- [Requirement] Output a character-exact copy of the data, images removed.

- [Data to examine]
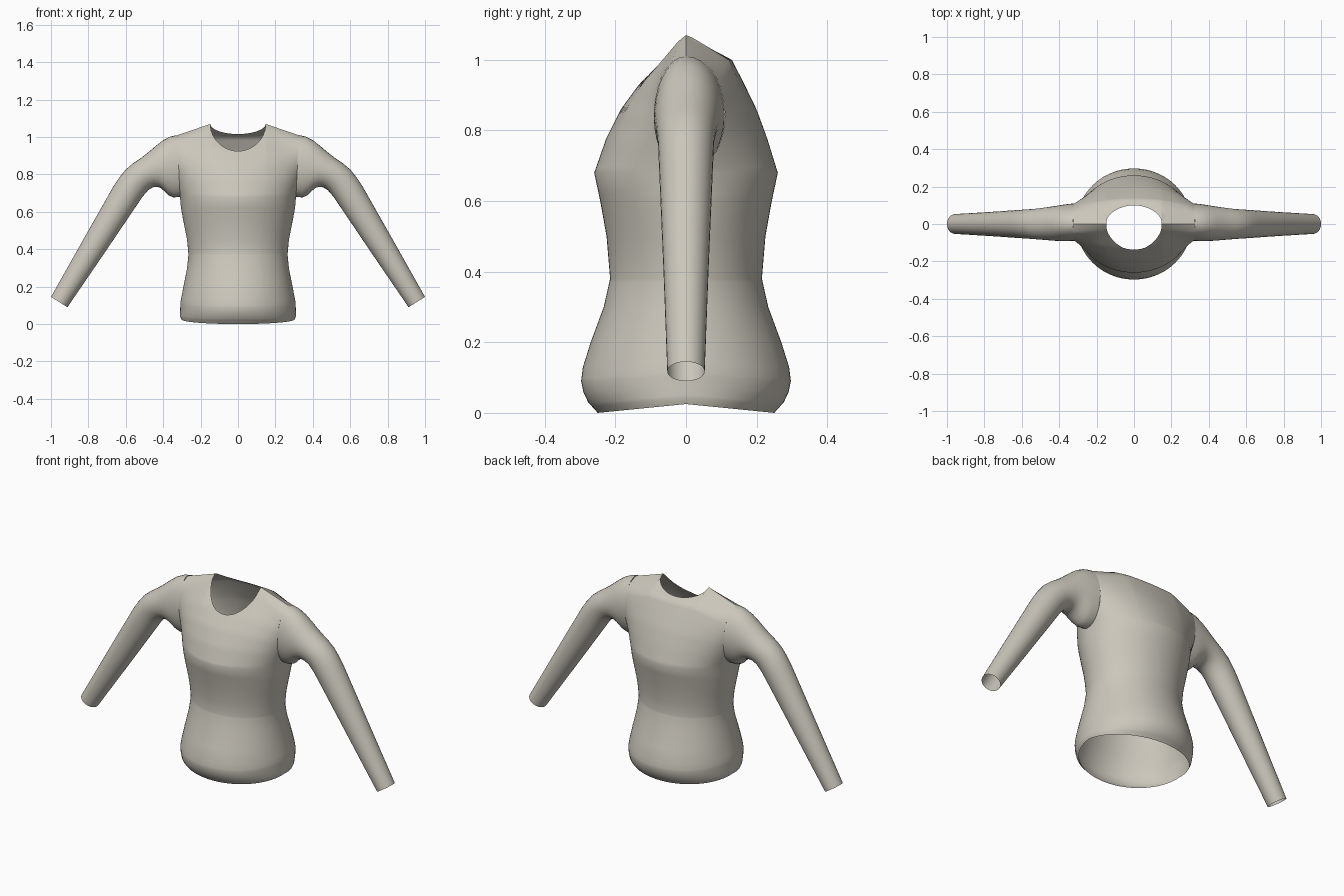
import bpy, bmesh, math

if "Cube" in bpy.data.objects:
    bpy.data.objects.remove(bpy.data.objects["Cube"])

fabric = bpy.data.materials.new("warm_grey_fabric")
fabric.use_nodes = True
COLOUR = (0.6, 0.57, 0.5, 1)
fabric.diffuse_color = COLOUR
fabric.node_tree.nodes["Principled BSDF"].inputs["Base Color"].default_value = COLOUR

CHEST, APEX = 0.68, 1.07        # chest line height, collar point height
SIDE, NECK = 0.31, 0.145        # half widths of the body and the neck hole


def sample(profile, t):
    """Linear interpolation along (position, value) pairs."""
    for (a, va), (b, vb) in zip(profile, profile[1:]):
        if t <= b:
            return va + (vb - va) * max(0, (t - a) / (b - a))
    return profile[-1][1]


def make_object(name, grids):
    """Join grids of points into one smooth open surface."""
    bm = bmesh.new()
    for grid in grids:
        rows = [[bm.verts.new(p) for p in row] for row in grid]
        for low, high in zip(rows, rows[1:]):
            for i in range(len(low) - 1):
                bm.faces.new((low[i], low[i + 1], high[i + 1], high[i]))
    bmesh.ops.remove_doubles(bm, verts=bm.verts, dist=0.0004)
    bmesh.ops.recalc_face_normals(bm, faces=bm.faces)
    mesh = bpy.data.meshes.new(name)
    bm.to_mesh(mesh)
    bm.free()
    mesh.materials.append(fabric)
    obj = bpy.data.objects.new(name, mesh)
    bpy.context.collection.objects.link(obj)
    bpy.ops.object.select_all(action='DESELECT')
    obj.select_set(True)
    bpy.context.view_layer.objects.active = obj
    bpy.ops.object.shade_smooth_by_angle(angle=math.radians(35))
    return obj


# Body profiles by height: half width, half depth
WIDTH = [(0, .303), (.02, .31), (.1, .308), (.2, .29), (.3, .272), (.37, .265),
         (.45, .272), (.55, .292), (.62, .305), (.68, .31)]
DEPTH = [(0, .25), (.03, .277), (.06, .291), (.09, .297), (.13, .292), (.2, .27),
         (.3, .233), (.38, .215), (.5, .225), (.6, .243), (.68, .26)]
# Depth above the chest, from chest line (0) to shoulder seam (1)
FRONT = [(0, .26), (.25, .226), (.46, .185), (.66, .128), (.82, .065), (.9, .035), (1, 0)]
BACK = [(0, .26), (.25, .23), (.46, .2), (.66, .162), (.82, .13), (1, 0)]
ARM_FRONT, ARM_BACK = 0.09, 0.11

# Columns across the body, dense at the neck edge and at the sides
half = [NECK * math.sin(math.pi / 2 * i / 12) for i in range(13)]
start = math.asin(NECK / SIDE)
half += [SIDE * math.sin(start + (math.pi / 2 - start) * i / 14) for i in range(1, 15)]
columns = [-c for c in reversed(half[1:])] + half


def lower_point(c, z, way):
    u = c / SIDE
    y = sample(DEPTH, z) * math.sqrt(max(0, 1 - u * u))
    lift = 0.025 * max(0, 1 - y / 0.25) * max(0, 1 - z / 0.3)
    return (u * sample(WIDTH, z), way * y, z + lift)


def upper_point(c, step, way):
    """step runs from the chest line (0) to the neckline or shoulder seam (1)."""
    a = abs(c)
    u2 = min(1, (c / SIDE) ** 2)
    roof = APEX - 0.364 * max(0, a - NECK)
    top = 1
    if a < NECK:
        bow = math.sqrt(1 - (a / NECK) ** 2)
        drop = 0.145 * bow if way < 0 else 0.054 * bow
        top = (APEX - drop - CHEST) / (APEX - CHEST)
    if way < 0:
        q = top * step
    else:                        # keep the flat collar slope crisp on the back
        q = .82 * step / .85 if step <= .85 else .82 + (top - .82) * (step - .85) / .15
    deep = sample(FRONT if way < 0 else BACK, q)
    arm = (ARM_FRONT if way < 0 else ARM_BACK) * 2 * math.sqrt(max(0, q * (1 - q)))
    y = math.sqrt(deep ** 2 * (1 - u2) + arm ** 2 * u2)
    x = c + math.copysign(0.015 * q * u2, c)
    return (x, way * y, CHEST + q * (roof - CHEST))


# Shirt body: front and back panels sharing side seams and shoulder seams
heights = sorted({z for z, _ in WIDTH + DEPTH})
steps = [i / 20 for i in range(1, 21)]
panels = []
for way in (-1, 1):
    panel = [[lower_point(c, z, way) for c in columns] for z in heights]
    panel += [[upper_point(c, s, way) for c in columns] for s in steps]
    panels.append(panel)
make_object("shirt_body", panels)

# Sleeve stations: upper x, z, lower x, z, front depth, back depth
STATIONS = [
    (.325, 1.01, .31, .68, ARM_FRONT, ARM_BACK),
    (.36, 1.003, .345, .677, .091, .107),
    (.40, .983, .372, .688, .091, .102),
    (.44, .952, .393, .71, .09, .097),
    (.48, .918, .413, .727, .088, .092),
    (.52, .887, .433, .734, .085, .088),
    (.56, .86, .455, .731, .083, .084),
    (.60, .827, .48, .716, .08, .08),
    (.635, .783, .508, .684, .078, .078),
    (.665, .738, .54, .637, .076, .076),
    (.83, .447, .72, .371, .064, .064),
    (1.0, .145, .912, .09, .053, .053),
]

# Sleeves: open tubes from the armhole to the cuff
for name, side in (("left_sleeve", 1), ("right_sleeve", -1)):
    tube = []
    for ux, uz, lx, lz, front, back in STATIONS:
        ring = []
        for i in range(33):
            angle = 2 * math.pi * i / 32
            q = (1 + math.cos(angle)) / 2
            across = math.sin(angle)
            y = across * (back if across > 0 else front)
            ring.append((side * (lx + (ux - lx) * q), y, lz + (uz - lz) * q))
        tube.append(ring)
    make_object(name, [tube])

- [Response box]
import bpy, bmesh, math

if "Cube" in bpy.data.objects:
    bpy.data.objects.remove(bpy.data.objects["Cube"])

fabric = bpy.data.materials.new("warm_grey_fabric")
fabric.use_nodes = True
COLOUR = (0.6, 0.57, 0.5, 1)
fabric.diffuse_color = COLOUR
fabric.node_tree.nodes["Principled BSDF"].inputs["Base Color"].default_value = COLOUR

CHEST, APEX = 0.68, 1.07        # chest line height, collar point height
SIDE, NECK = 0.31, 0.145        # half widths of the body and the neck hole


def sample(profile, t):
    """Linear interpolation along (position, value) pairs."""
    for (a, va), (b, vb) in zip(profile, profile[1:]):
        if t <= b:
            return va + (vb - va) * max(0, (t - a) / (b - a))
    return profile[-1][1]


def make_object(name, grids):
    """Join grids of points into one smooth open surface."""
    bm = bmesh.new()
    for grid in grids:
        rows = [[bm.verts.new(p) for p in row] for row in grid]
        for low, high in zip(rows, rows[1:]):
            for i in range(len(low) - 1):
                bm.faces.new((low[i], low[i + 1], high[i + 1], high[i]))
    bmesh.ops.remove_doubles(bm, verts=bm.verts, dist=0.0004)
    bmesh.ops.recalc_face_normals(bm, faces=bm.faces)
    mesh = bpy.data.meshes.new(name)
    bm.to_mesh(mesh)
    bm.free()
    mesh.materials.append(fabric)
    obj = bpy.data.objects.new(name, mesh)
    bpy.context.collection.objects.link(obj)
    bpy.ops.object.select_all(action='DESELECT')
    obj.select_set(True)
    bpy.context.view_layer.objects.active = obj
    bpy.ops.object.shade_smooth_by_angle(angle=math.radians(35))
    return obj


# Body profiles by height: half width, half depth
WIDTH = [(0, .303), (.02, .31), (.1, .308), (.2, .29), (.3, .272), (.37, .265),
         (.45, .272), (.55, .292), (.62, .305), (.68, .31)]
DEPTH = [(0, .25), (.03, .277), (.06, .291), (.09, .297), (.13, .292), (.2, .27),
         (.3, .233), (.38, .215), (.5, .225), (.6, .243), (.68, .26)]
# Depth above the chest, from chest line (0) to shoulder seam (1)
FRONT = [(0, .26), (.25, .226), (.46, .185), (.66, .128), (.82, .065), (.9, .035), (1, 0)]
BACK = [(0, .26), (.25, .23), (.46, .2), (.66, .162), (.82, .13), (1, 0)]
ARM_FRONT, ARM_BACK = 0.09, 0.11

# Columns across the body, dense at the neck edge and at the sides
half = [NECK * math.sin(math.pi / 2 * i / 12) for i in range(13)]
start = math.asin(NECK / SIDE)
half += [SIDE * math.sin(start + (math.pi / 2 - start) * i / 14) for i in range(1, 15)]
columns = [-c for c in reversed(half[1:])] + half


def lower_point(c, z, way):
    u = c / SIDE
    y = sample(DEPTH, z) * math.sqrt(max(0, 1 - u * u))
    lift = 0.025 * max(0, 1 - y / 0.25) * max(0, 1 - z / 0.3)
    return (u * sample(WIDTH, z), way * y, z + lift)


def upper_point(c, step, way):
    """step runs from the chest line (0) to the neckline or shoulder seam (1)."""
    a = abs(c)
    u2 = min(1, (c / SIDE) ** 2)
    roof = APEX - 0.364 * max(0, a - NECK)
    top = 1
    if a < NECK:
        bow = math.sqrt(1 - (a / NECK) ** 2)
        drop = 0.145 * bow if way < 0 else 0.054 * bow
        top = (APEX - drop - CHEST) / (APEX - CHEST)
    if way < 0:
        q = top * step
    else:                        # keep the flat collar slope crisp on the back
        q = .82 * step / .85 if step <= .85 else .82 + (top - .82) * (step - .85) / .15
    deep = sample(FRONT if way < 0 else BACK, q)
    arm = (ARM_FRONT if way < 0 else ARM_BACK) * 2 * math.sqrt(max(0, q * (1 - q)))
    y = math.sqrt(deep ** 2 * (1 - u2) + arm ** 2 * u2)
    x = c + math.copysign(0.015 * q * u2, c)
    return (x, way * y, CHEST + q * (roof - CHEST))


# Shirt body: front and back panels sharing side seams and shoulder seams
heights = sorted({z for z, _ in WIDTH + DEPTH})
steps = [i / 20 for i in range(1, 21)]
panels = []
for way in (-1, 1):
    panel = [[lower_point(c, z, way) for c in columns] for z in heights]
    panel += [[upper_point(c, s, way) for c in columns] for s in steps]
    panels.append(panel)
make_object("shirt_body", panels)

# Sleeve stations: upper x, z, lower x, z, front depth, back depth
STATIONS = [
    (.325, 1.01, .31, .68, ARM_FRONT, ARM_BACK),
    (.36, 1.003, .345, .677, .091, .107),
    (.40, .983, .372, .688, .091, .102),
    (.44, .952, .393, .71, .09, .097),
    (.48, .918, .413, .727, .088, .092),
    (.52, .887, .433, .734, .085, .088),
    (.56, .86, .455, .731, .083, .084),
    (.60, .827, .48, .716, .08, .08),
    (.635, .783, .508, .684, .078, .078),
    (.665, .738, .54, .637, .076, .076),
    (.83, .447, .72, .371, .064, .064),
    (1.0, .145, .912, .09, .053, .053),
]

# Sleeves: open tubes from the armhole to the cuff
for name, side in (("left_sleeve", 1), ("right_sleeve", -1)):
    tube = []
    for ux, uz, lx, lz, front, back in STATIONS:
        ring = []
        for i in range(33):
            angle = 2 * math.pi * i / 32
            q = (1 + math.cos(angle)) / 2
            across = math.sin(angle)
            y = across * (back if across > 0 else front)
            ring.append((side * (lx + (ux - lx) * q), y, lz + (uz - lz) * q))
        tube.append(ring)
    make_object(name, [tube])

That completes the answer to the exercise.